Phil Collins reminded us that the story of Texas and its message of independence, sacrifice and courage, is a powerful one. It’s a story with such timeless and powerful themes that it can reach across the ocean to rural England and capture the imagination of a 5-year-old boy who later grew into a worldwide rock star.
The artifacts Collins collected over the last 25 years are indeed valuable. A truly humble Englishman, he is hesitant to discuss the amount he spent on his obsession, but begrudgingly admits it’s in the seven figures.
As extremely generous as that is, the value of these artifacts comes not from their worth on the free market, but their priceless ability to inspire.
As we saw last year with the brief return of the Travis Letter to the Alamo, Texans (and those who wished they were) are inspired by the genuine article.
A reproduction of the iconic Travis “Victory or Death” letter might have garnered passing interest from those who happened to be wandering through the Alamo, but the real letter, penned by Texas Lt. Col. William Barret Travis, caused visitors from around the world to wait in line up to five hours for just a glimpse.
People yearn to be inspired. Inspiration comes from seeing items touched by patriots.
Many at the exhibit left the Alamo in tears, moved by the courage and determination seen in the pen strokes of Travis, who wrote the letter while encircled by the enemy, facing almost certain death, but choosing to stand his ground.
At the end of the Travis Letter, he added a footnote about the providential acquisition of 30 head of cattle and 90 bushels of corn and moving it to the Alamo compound before the siege.

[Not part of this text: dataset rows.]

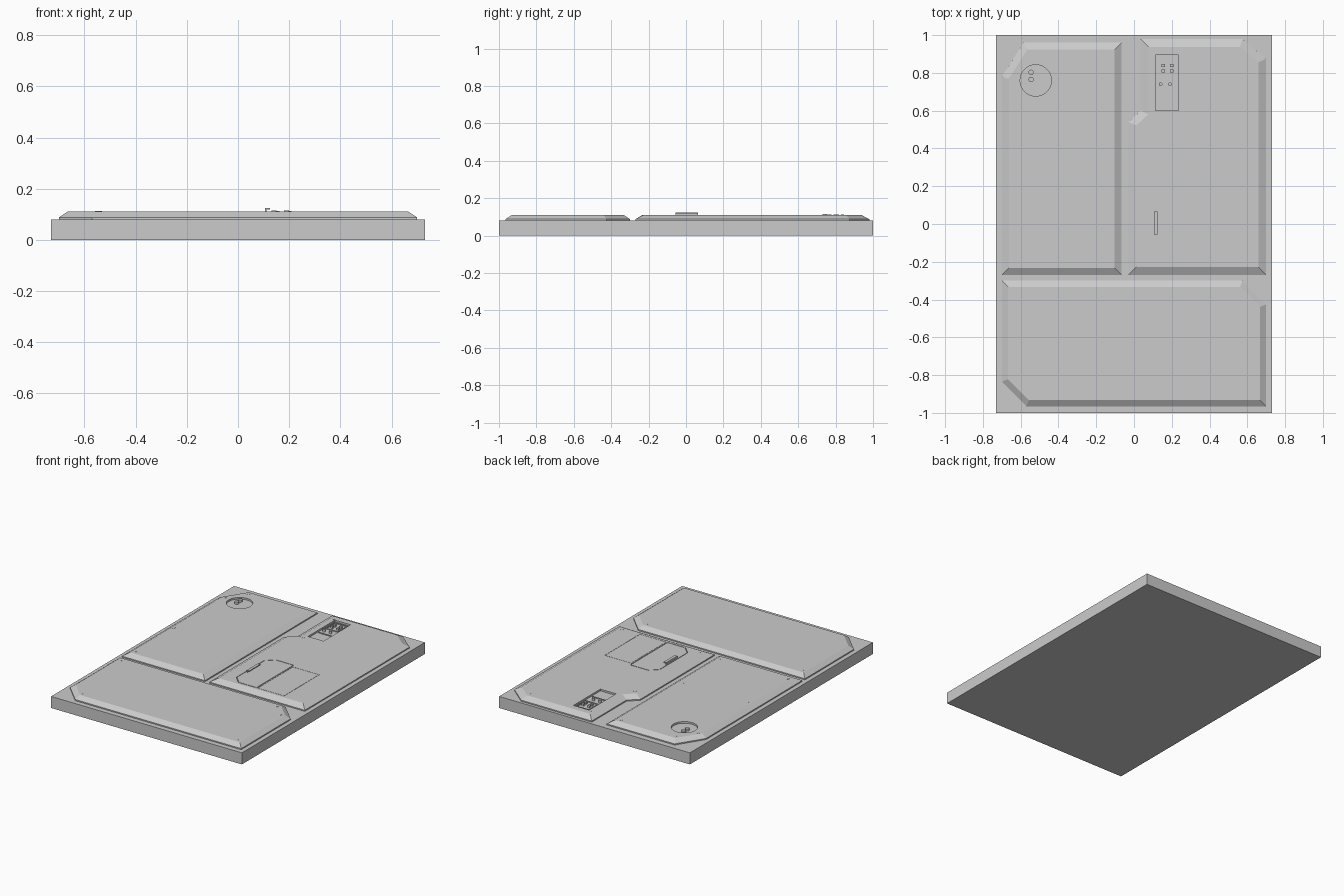
import bpy, bmesh, math
from mathutils import Vector

if "Cube" in bpy.data.objects:
    bpy.data.objects.remove(bpy.data.objects["Cube"])

TOP = 0.11


def finish(name, bm):
    bmesh.ops.recalc_face_normals(bm, faces=bm.faces)
    me = bpy.data.meshes.new(name)
    bm.to_mesh(me)
    bm.free()
    ob = bpy.data.objects.new(name, me)
    bpy.context.collection.objects.link(ob)
    return ob


def inset(pts, d):
    # mitred inward offset of a counter-clockwise outline
    out = []
    for i, p in enumerate(pts):
        p = Vector(p)
        a = (p - Vector(pts[i - 1])).normalized()
        b = (Vector(pts[(i + 1) % len(pts)]) - p).normalized()
        na, nb = Vector((-a.y, a.x)), Vector((-b.y, b.x))
        out.append(tuple(p + (na + nb) * d / (1 + na.dot(nb))))
    return out


def loft(name, layers):
    # stack of (outline, z) joined into a closed solid
    bm = bmesh.new()
    rings = [[bm.verts.new((x, y, z)) for x, y in pts] for pts, z in layers]
    bm.faces.new(rings[0][::-1])
    bm.faces.new(rings[-1])
    for r, s in zip(rings, rings[1:]):
        for i in range(len(r)):
            j = (i + 1) % len(r)
            bm.faces.new((r[i], r[j], s[j], s[i]))
    return finish(name, bm)


def prism(name, pts, z0, z1):
    return loft(name, [(pts, z0), (pts, z1)])


def rect(x0, x1, y0, y1):
    return [(x0, y0), (x1, y0), (x1, y1), (x0, y1)]


def disc(x, y, r, n):
    return [(x + r * math.cos(2 * math.pi * i / n), y + r * math.sin(2 * math.pi * i / n)) for i in range(n)]


def panel(name, pts, bevel):
    return loft(name, [(pts, 0.075), (pts, 0.088), (inset(pts, bevel), TOP)])


def cut(ob, pts, depth):
    # sink a pocket into the top of a panel
    cutter = prism("pocket_cutter", pts, TOP - depth, TOP + 0.05)
    cutter.hide_render = True
    mod = ob.modifiers.new("pocket", 'BOOLEAN')
    mod.operation, mod.object, mod.solver = 'DIFFERENCE', cutter, 'EXACT'
    dg = bpy.context.evaluated_depsgraph_get()
    me = bpy.data.meshes.new_from_object(ob.evaluated_get(dg))
    ob.modifiers.clear()
    ob.data = me
    bpy.data.objects.remove(cutter)


# Base slab
prism("base_slab", rect(-0.73, 0.73, -1, 1), 0, 0.08)

# Three raised panels with sloped borders
left = panel("left_panel", [(-0.70, -0.27), (-0.065, -0.27), (-0.065, 0.96),
                            (-0.585, 0.96), (-0.70, 0.78)], 0.037)
right = panel("right_panel", [(-0.03, -0.27), (0.70, -0.27), (0.70, 0.875), (0.575, 0.98),
                              (0.035, 0.98), (0.035, 0.60), (-0.03, 0.54)], 0.042)
panel("front_panel", [(-0.57, -0.965), (0.70, -0.965), (0.70, -0.425), (0.575, -0.30),
                      (-0.70, -0.30), (-0.70, -0.835)], 0.033)

# Round well with two valves
cut(left, disc(-0.52, 0.76, 0.083, 32), 0.012)
for i, y in enumerate((0.765, 0.803)):
    prism(f"valve_{i}", disc(-0.545, y, 0.014, 16), 0.095, 0.113)

# Control box well with frame, terminals and knobs
cut(right, rect(0.115, 0.235, 0.60, 0.895), 0.012)
for i, (x0, x1, y0, y1) in enumerate(((0.125, 0.225, 0.70, 0.706), (0.125, 0.225, 0.775, 0.781),
                                      (0.125, 0.225, 0.875, 0.881), (0.125, 0.131, 0.781, 0.875),
                                      (0.219, 0.225, 0.781, 0.875))):
    prism(f"control_frame_{i}", rect(x0, x1, y0, y1), 0.097, 0.104)
for i, x in enumerate((0.154, 0.20)):
    for j, y in enumerate((0.81, 0.838)):
        prism(f"terminal_{i}_{j}", rect(x - 0.009, x + 0.009, y - 0.008, y + 0.008), 0.097, 0.112)
for i, x in enumerate((0.141, 0.19)):
    prism(f"knob_{i}", disc(x, 0.74, 0.01, 12), 0.097, 0.115)

# Sliding hatch and its rail plate, each seated in a thin groove
hatch = [(0.15, -0.21), (0.29, -0.21), (0.29, 0.18), (0.285, 0.20), (0.15, 0.20), (0.095, 0.15), (0.095, -0.155)]
rail = rect(0.296, 0.50, -0.21, 0.175)
for name, pts, gap in (("hatch_door", hatch, 0.004), ("rail_plate", rail, 0.002)):
    cut(right, pts, 0.006)
    prism(name, inset(pts, gap), TOP - 0.007, TOP)

# Hatch handle: upright with a lip
prism("handle_upright", rect(0.105, 0.112, -0.055, 0.065), 0.105, 0.124)
prism("handle_lip", rect(0.112, 0.125, -0.055, 0.065), 0.119, 0.124)

# Panel screws
screws = [(-0.64, -0.20), (-0.13, -0.20), (-0.135, 0.23), (-0.645, 0.22), (-0.135, 0.90), (-0.55, 0.90),
          (-0.64, 0.78), (0.04, -0.20), (0.63, -0.20), (0.63, 0.83), (0.55, 0.90), (0.10, 0.90),
          (0.10, 0.57), (0.04, 0.50), (0.64, -0.90), (0.64, -0.45), (0.55, -0.36), (-0.64, -0.36),
          (-0.64, -0.82), (-0.55, -0.90)]
for i, (x, y) in enumerate(screws):
    prism(f"screw_{i}", disc(x, y, 0.009, 8), TOP - 0.003, TOP + 0.001)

The IOU for those very cattle, hastily written by Travis, is owned by Phil Collins and will now be donated to the Alamo.
This scrap of paper is not iconic, but it represents the reality of Travis’ life as he penned words that would become famous. This is the kind of artifact that shows Travis as a real human being — hardly a hero — in 1836.
And the Collins donation has hundreds of similar artifacts. One of his favorites is another receipt, this time for the saddle of Alamo courier John Smith, one of the few brave men who carried Travis’ letters to the outside world and spread the word of the dire situation.
These items transport viewers directly to 1836, a time when men and families faced life-or-death decisions every day, when the world was changing before their eyes.
With such a glimpse into perilous times, we can perhaps get a sense of the kind of person who survived those times. And perhaps we might learn something about ourselves.
That is the true value of Collins’ donation. It is a gift that will be enjoyed for generations.
Rather than sitting in a basement in Switzerland, or a private museum, these “bits of metal” as Collins calls them — all ties to the past — have been entrusted to the place most prepared to care for them.
The Texas General Land Office knows about preserving the legacy of Texas for future generations. With an archive of 35 million documents, some dating back to 1720, and responsibility over the Alamo, the Land Office will ensure these artifacts are preserved, but also exhibited responsibly so they can continue to tell the story of the Alamo and of Texas.
Jerry Patterson is the commissioner of the Texas General Land Office. www.glo.texas.gov